** Data provided follows **

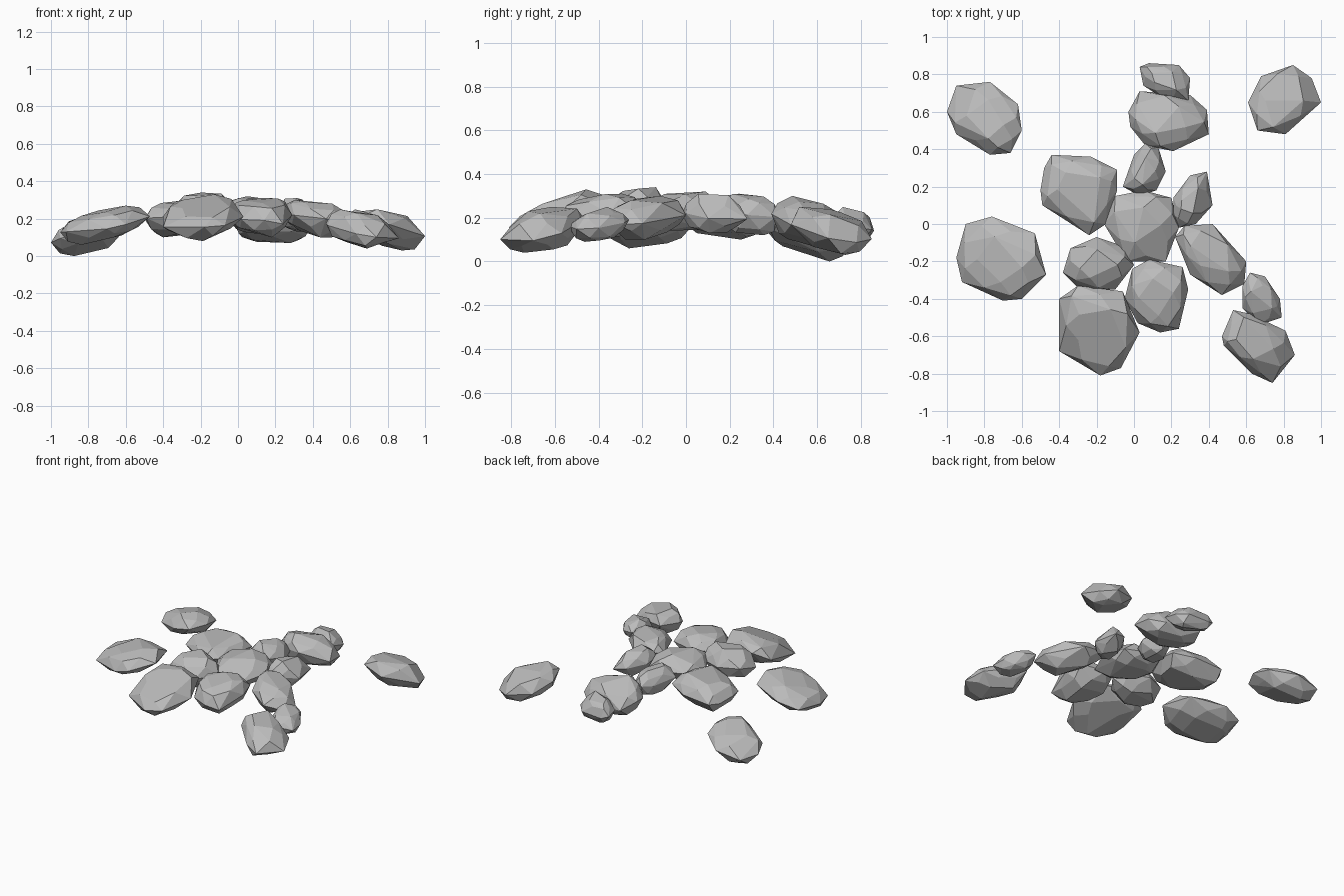
import bpy, bmesh, math, random
from mathutils import Vector

cube = bpy.data.objects.get("Cube")
if cube:
    bpy.data.objects.remove(cube, do_unlink=True)

stone = bpy.data.materials.new("stone grey")
stone.use_nodes = True
GREY = (0.5, 0.5, 0.5, 1)
stone.diffuse_color = GREY
stone.node_tree.nodes["Principled BSDF"].inputs["Base Color"].default_value = GREY

HALF = 0.07      # half thickness before the lean
rng = random.Random(5)


def rock(name, bottom, top, *outline, tilt=0.22):
    """Faceted boulder: outline as the rim, smaller rings above and below, hulled.
    Stones follow a shallow dome, so each leans outward by its tilt."""
    rim = [Vector(p) for p in outline]
    middle = sum(rim, Vector((0, 0))) / len(rim)
    between = [(p + q) / 2 for p, q in zip(rim, rim[1:] + rim[:1])]
    bm = bmesh.new()
    # rings: corners, scale, height
    for ring, scale, height in ((rim, 1, 0), (between, 0.86, 0.6), (rim[::2], 0.52, 0.9),
                                (between, 0.84, -0.6), (rim[1::2], 0.52, -0.9)):
        wobble = 0.0 if ring is rim else 0.05
        for p in ring:
            arm = (p - middle) * (scale + rng.uniform(-wobble, wobble))
            spot = middle + arm
            z = (height + rng.uniform(-0.15, 0.15)) * HALF - tilt * arm.dot(middle)
            bm.verts.new((spot.x, spot.y, z))
    hull = bmesh.ops.convex_hull(bm, input=bm.verts[:])
    loose = {g for g in hull["geom_interior"] + hull["geom_unused"]
             if isinstance(g, bmesh.types.BMVert)}
    bmesh.ops.delete(bm, geom=list(loose), context='VERTS')
    bmesh.ops.dissolve_limit(bm, angle_limit=math.radians(8),
                             verts=bm.verts[:], edges=bm.edges[:])
    # set the stone's height, with its origin in the middle
    heights = [v.co.z for v in bm.verts]
    least, span = min(heights), max(heights) - min(heights)
    for v in bm.verts:
        v.co.x -= middle.x
        v.co.y -= middle.y
        v.co.z = ((v.co.z - least) / span - 0.5) * (top - bottom)
    bmesh.ops.recalc_face_normals(bm, faces=bm.faces[:])
    mesh = bpy.data.meshes.new(name)
    bm.to_mesh(mesh)
    bm.free()
    mesh.materials.append(stone)
    obj = bpy.data.objects.new(name, mesh)
    obj.location = (middle.x, middle.y, (bottom + top) / 2)
    bpy.context.collection.objects.link(obj)


# outlying stones
rock("outer_back_right_stone", 0, .22, (-1, .6), (-.95, .74), (-.77, .76), (-.62, .64),
     (-.6, .5), (-.66, .38), (-.77, .37), (-.95, .48))
rock("outer_back_left_stone", .03, .25, (.61, .65), (.68, .79), (.85, .85), (.95, .78),
     (1, .65), (.81, .48), (.66, .5))
rock("outer_right_stone", .06, .27, (-.95, -.18), (-.9, 0), (-.76, .04), (-.53, -.05),
     (-.47, -.27), (-.6, -.4), (-.7, -.41), (-.92, -.31))

# back stones
rock("back_pebble", .08, .25, (.03, .84), (.08, .86), (.24, .85), (.3, .78),
     (.29, .66), (.16, .67), (.05, .74))
rock("back_stone", .07, .3, (-.03, .6), (.03, .71), (.3, .69), (.39, .61),
     (.4, .48), (.21, .39), (.06, .42), (-.02, .52))

# central cluster
rock("back_right_stone", .1, .31, (-.5, .18), (-.48, .3), (-.44, .37), (-.23, .36),
     (-.09, .29), (-.09, .18), (-.15, 0), (-.24, -.06), (-.49, .1))
rock("inner_back_pebble", .12, .31, (-.06, .2), (0, .37), (.06, .43), (.13, .41),
     (.17, .28), (.12, .18), (.03, .15))
rock("inner_left_pebble", .13, .31, (.21, .14), (.3, .26), (.39, .28), (.42, .1),
     (.33, 0), (.24, -.02), (.21, .05))
rock("centre_stone", .14, .32, (-.16, 0), (-.1, .15), (.05, .18), (.2, .14),
     (.24, -.02), (.17, -.2), (-.04, -.2))
rock("inner_right_stone", .13, .34, (-.38, -.26), (-.34, -.13), (-.2, -.07), (-.05, -.12),
     (0, -.22), (-.1, -.35), (-.28, -.36))

# front stones
rock("front_right_stone", .08, .33, (-.4, -.4), (-.3, -.33), (-.06, -.36), (.03, -.58),
     (-.07, -.77), (-.18, -.81), (-.4, -.68), tilt=.32)
rock("front_stone", .1, .31, (.08, -.19), (.26, -.23), (.29, -.35), (.24, -.56),
     (.14, -.58), (.02, -.53), (-.05, -.4), (-.01, -.24))
rock("left_stone", .1, .3, (.22, -.07), (.27, -.01), (.42, 0), (.6, -.2),
     (.59, -.32), (.47, -.38), (.3, -.27))
rock("front_left_pebble", .09, .25, (.58, -.33), (.62, -.26), (.7, -.28), (.78, -.4),
     (.79, -.5), (.67, -.54), (.58, -.45))
rock("front_left_stone", .04, .25, (.47, -.6), (.53, -.46), (.62, -.48), (.81, -.57),
     (.86, -.7), (.74, -.85), (.63, -.8), (.48, -.65), tilt=.16)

** End of Data provided **

Output an exact copy of the lines from the one holding "(.59, -.32), (.47, -.38), (.3, -.27))" to the last line of the data, inclusive, and nothing beyond that range.

▶ [Response to the exercise]:
     (.59, -.32), (.47, -.38), (.3, -.27))
rock("front_left_pebble", .09, .25, (.58, -.33), (.62, -.26), (.7, -.28), (.78, -.4),
     (.79, -.5), (.67, -.54), (.58, -.45))
rock("front_left_stone", .04, .25, (.47, -.6), (.53, -.46), (.62, -.48), (.81, -.57),
     (.86, -.7), (.74, -.85), (.63, -.8), (.48, -.65), tilt=.16)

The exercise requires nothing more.